**EXERCISE DIRECTIONS**: Look down the entries below and report how many lines hold the string "condyles"; write nothing else.

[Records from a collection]
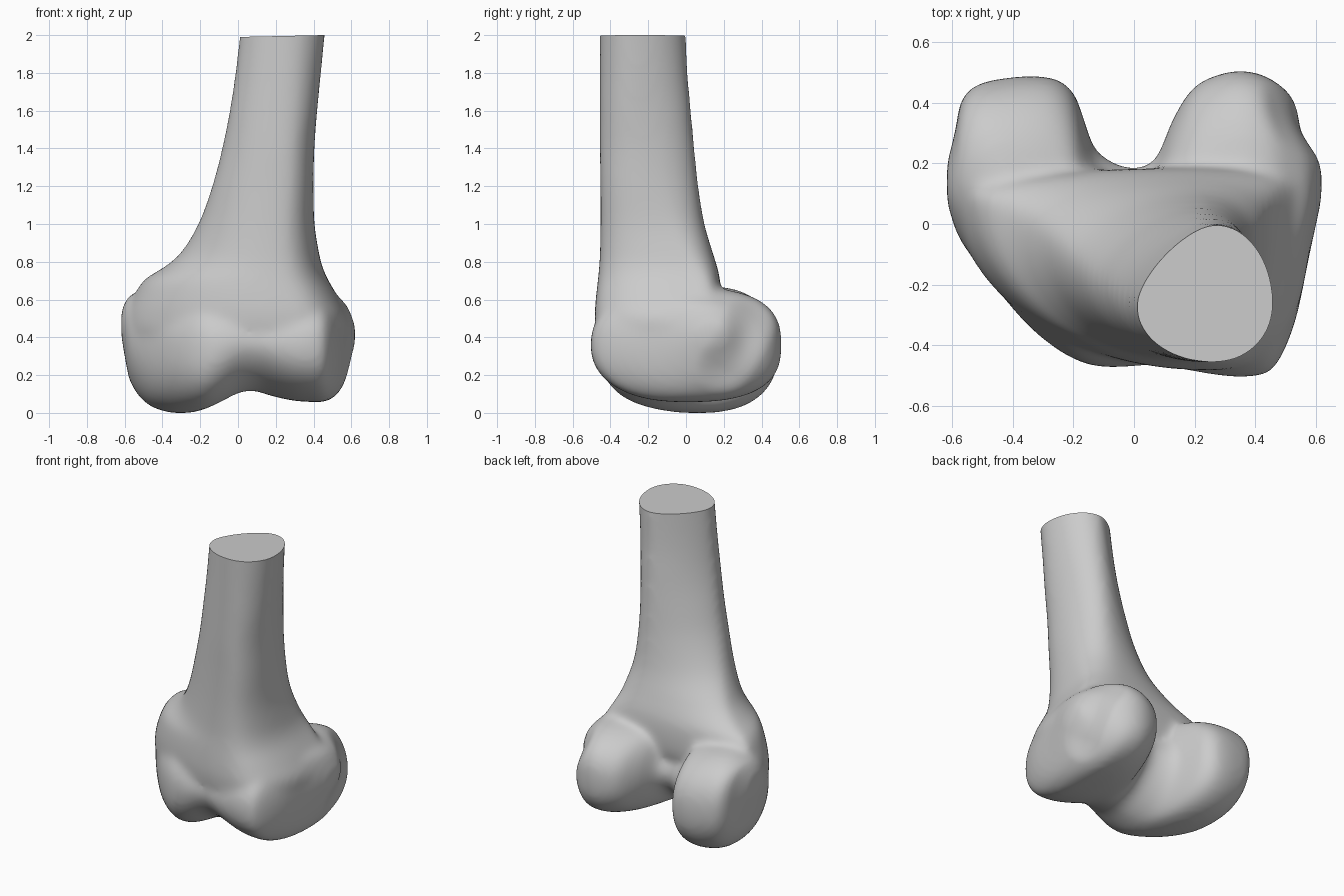
import bpy, bmesh, math
from mathutils import Vector, geometry

if "Cube" in bpy.data.objects:
    bpy.data.objects.remove(bpy.data.objects["Cube"])

SIDES = 64


def smooth_rows(rows, steps=5):
    """Catmull-Rom interpolation of section parameters."""
    out = []
    for i in range(len(rows) - 1):
        a, b = rows[max(i - 1, 0)], rows[i]
        c, d = rows[i + 1], rows[min(i + 2, len(rows) - 1)]
        for s in range(steps):
            t = s / steps
            out.append([q + 0.5 * t * (r - p + t * (2 * p - 5 * q + 4 * r - w
                        + t * (3 * (q - r) + w - p)))
                        for p, q, r, w in zip(a, b, c, d)])
    return out + [list(rows[-1])]


def oval(*squareness):
    """Unit superellipse with its own squareness in each quadrant."""
    for i in range(SIDES):
        angle = math.tau * i / SIDES
        c, s = math.cos(angle), math.sin(angle)
        power = 2 / squareness[i * 4 // SIDES]
        yield (math.copysign(abs(c) ** power, c),
               math.copysign(abs(s) ** power, s))


def loft(bm, rings):
    loops = [[bm.verts.new(p) for p in ring] for ring in rings]
    for a, b in zip(loops, loops[1:]):
        for i in range(SIDES):
            j = (i + 1) % SIDES
            bm.faces.new((a[i], a[j], b[j], b[i]))
    bm.faces.new(loops[0][::-1])
    bm.faces.new(loops[-1])


def shaft_ring(row):
    """Egg-shaped section: four quadrants about an off-centre point."""
    z, x0, x1, y0, y1, xm, ym, outer, inner = row
    return [(xm + u * (x1 - xm if u > 0 else xm - x0),
             ym + v * (y1 - ym if v > 0 else ym - y0), z)
            for u, v in oval(outer, inner, 2.05, outer)]


def condyle_ring(row):
    x, y0, y1, z0, z1, front, rear = row
    return [(x, (y0 + y1) / 2 + (y1 - y0) / 2 * u,
             (z0 + z1) / 2 + (z1 - z0) / 2 * v)
            for u, v in oval(rear, front, front, rear)]


# Shaft and its flare: height, x range, y range, widest x and y,
# squareness of the outer side and of the inner rear
shaft = [
    (2.1, .02, .47, -.457, -.005, .27, -.27, 2, 1.45),
    (1.8, -.015, .44, -.457, .01, .26, -.26, 2, 1.5),
    (1.6, -.045, .42, -.457, .027, .25, -.25, 2.1, 1.55),
    (1.4, -.085, .405, -.457, .045, .24, -.22, 2.1, 1.6),
    (1.2, -.137, .4, -.454, .065, .23, -.19, 2.2, 1.7),
    (1.0, -.21, .405, -.453, .097, .21, -.12, 2.3, 1.8),
    (.85, -.3, .428, -.456, .14, .2, -.03, 2.4, 2),
    (.77, -.39, .447, -.46, .165, .2, .03, 2.5, 2),
    (.7, -.5, .478, -.467, .18, .2, .08, 2.6, 2),
    (.6, -.56, .535, -.478, .185, .22, .11, 2.7, 2),
    (.5, -.6, .585, -.483, .175, .25, .14, 2.7, 2),
    (.41, -.58, .57, -.46, .13, .25, .1, 2.5, 2),
    (.32, -.45, .45, -.32, .08, .2, .05, 2.2, 2),
]

# Sections across both condyles: x, y range, z range, front and rear squareness
condyles = [
    (-.618, .07, .2, .4, .54, 2, 2),
    (-.59, -.02, .31, .24, .6, 2, 2.1),
    (-.57, -.06, .41, .16, .62, 2.1, 2.2),
    (-.52, -.13, .46, .08, .645, 2.2, 2.3),
    (-.45, -.22, .478, .025, .665, 2.3, 2.3),
    (-.35, -.335, .489, -.003, .665, 2.3, 2.4),
    (-.26, -.41, .48, -.003, .655, 2.4, 2.4),
    (-.2, -.445, .435, .008, .65, 2.5, 2.2),
    (-.165, -.46, .345, .02, .64, 2.4, 2),
    (-.13, -.47, .25, .035, .64, 2.2, 1.9),
    (-.07, -.475, .205, .065, .64, 2, 1.75),
    (0, -.472, .187, .1, .64, 1.8, 1.65),
    (.07, -.467, .215, .113, .64, 1.75, 1.7),
    (.13, -.477, .35, .1, .64, 1.8, 2),
    (.2, -.488, .455, .08, .645, 2, 2.3),
    (.3, -.503, .5, .06, .655, 2.2, 2.6),
    (.38, -.505, .505, .055, .66, 2.3, 2.7),
    (.46, -.478, .475, .055, .65, 2.3, 2.6),
    (.53, -.33, .41, .1, .61, 2.1, 2.2),
    (.58, -.1, .3, .2, .56, 2, 2.1),
    (.62, .08, .22, .36, .46, 2, 2),
]

bm = bmesh.new()
loft(bm, [shaft_ring(r) for r in smooth_rows(shaft)])
loft(bm, [condyle_ring(r) for r in smooth_rows(condyles)])
bmesh.ops.recalc_face_normals(bm, faces=bm.faces)
mesh = bpy.data.meshes.new("bone_end")
bm.to_mesh(mesh)
bm.free()
bone = bpy.data.objects.new("bone_end", mesh)
bpy.context.collection.objects.link(bone)

# Fuse the shaft and condyles into one soft surface
fuse = bone.modifiers.new("fuse", "REMESH")
fuse.mode = "VOXEL"
fuse.voxel_size = 0.017
soften = bone.modifiers.new("soften", "SMOOTH")
soften.factor = 0.5
soften.iterations = 24
graph = bpy.context.evaluated_depsgraph_get()
fused = bpy.data.meshes.new_from_object(bone.evaluated_get(graph))
bone.modifiers.clear()
bone.data = fused

bm = bmesh.new()
bm.from_mesh(fused)

# Shallow tendon groove on the outer flank
start, end = Vector((.52, .37, .52)), Vector((.56, .2, .24))
for v in bm.verts:
    near, t = geometry.intersect_point_line(v.co, start, end)
    near = start.lerp(end, min(max(t, 0), 1))
    d = (v.co - near).length / 0.16
    if d < 1:
        v.co.x -= 0.028 * (1 - d * d) ** 2

# Flat, slightly sloping cut through the shaft
low = min(v.co.z for v in bm.verts)
bmesh.ops.translate(bm, verts=bm.verts, vec=(0, 0, -low))
cut = bmesh.ops.bisect_plane(
    bm, geom=bm.verts[:] + bm.edges[:] + bm.faces[:], dist=1e-5,
    plane_co=(.455, 0, 2), plane_no=(-.022, 0, 1), clear_outer=True)
rim = [e for e in cut["geom_cut"] if isinstance(e, bmesh.types.BMEdge)]
bmesh.ops.holes_fill(bm, edges=rim, sides=0)
bmesh.ops.recalc_face_normals(bm, faces=bm.faces)
bm.to_mesh(fused)
bm.free()

# Plain bone grey
grey = bpy.data.materials.new("light_grey")
grey.use_nodes = True
colour = (0.6, 0.6, 0.6, 1)
grey.diffuse_color = colour
grey.node_tree.nodes["Principled BSDF"].inputs["Base Color"].default_value = colour
fused.materials.clear()
fused.materials.append(grey)

bpy.ops.object.select_all(action="DESELECT")
bone.select_set(True)
bpy.context.view_layer.objects.active = bone
bpy.ops.object.shade_smooth_by_angle(angle=math.radians(40))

**RESULT OF THE EXERCISE**: 4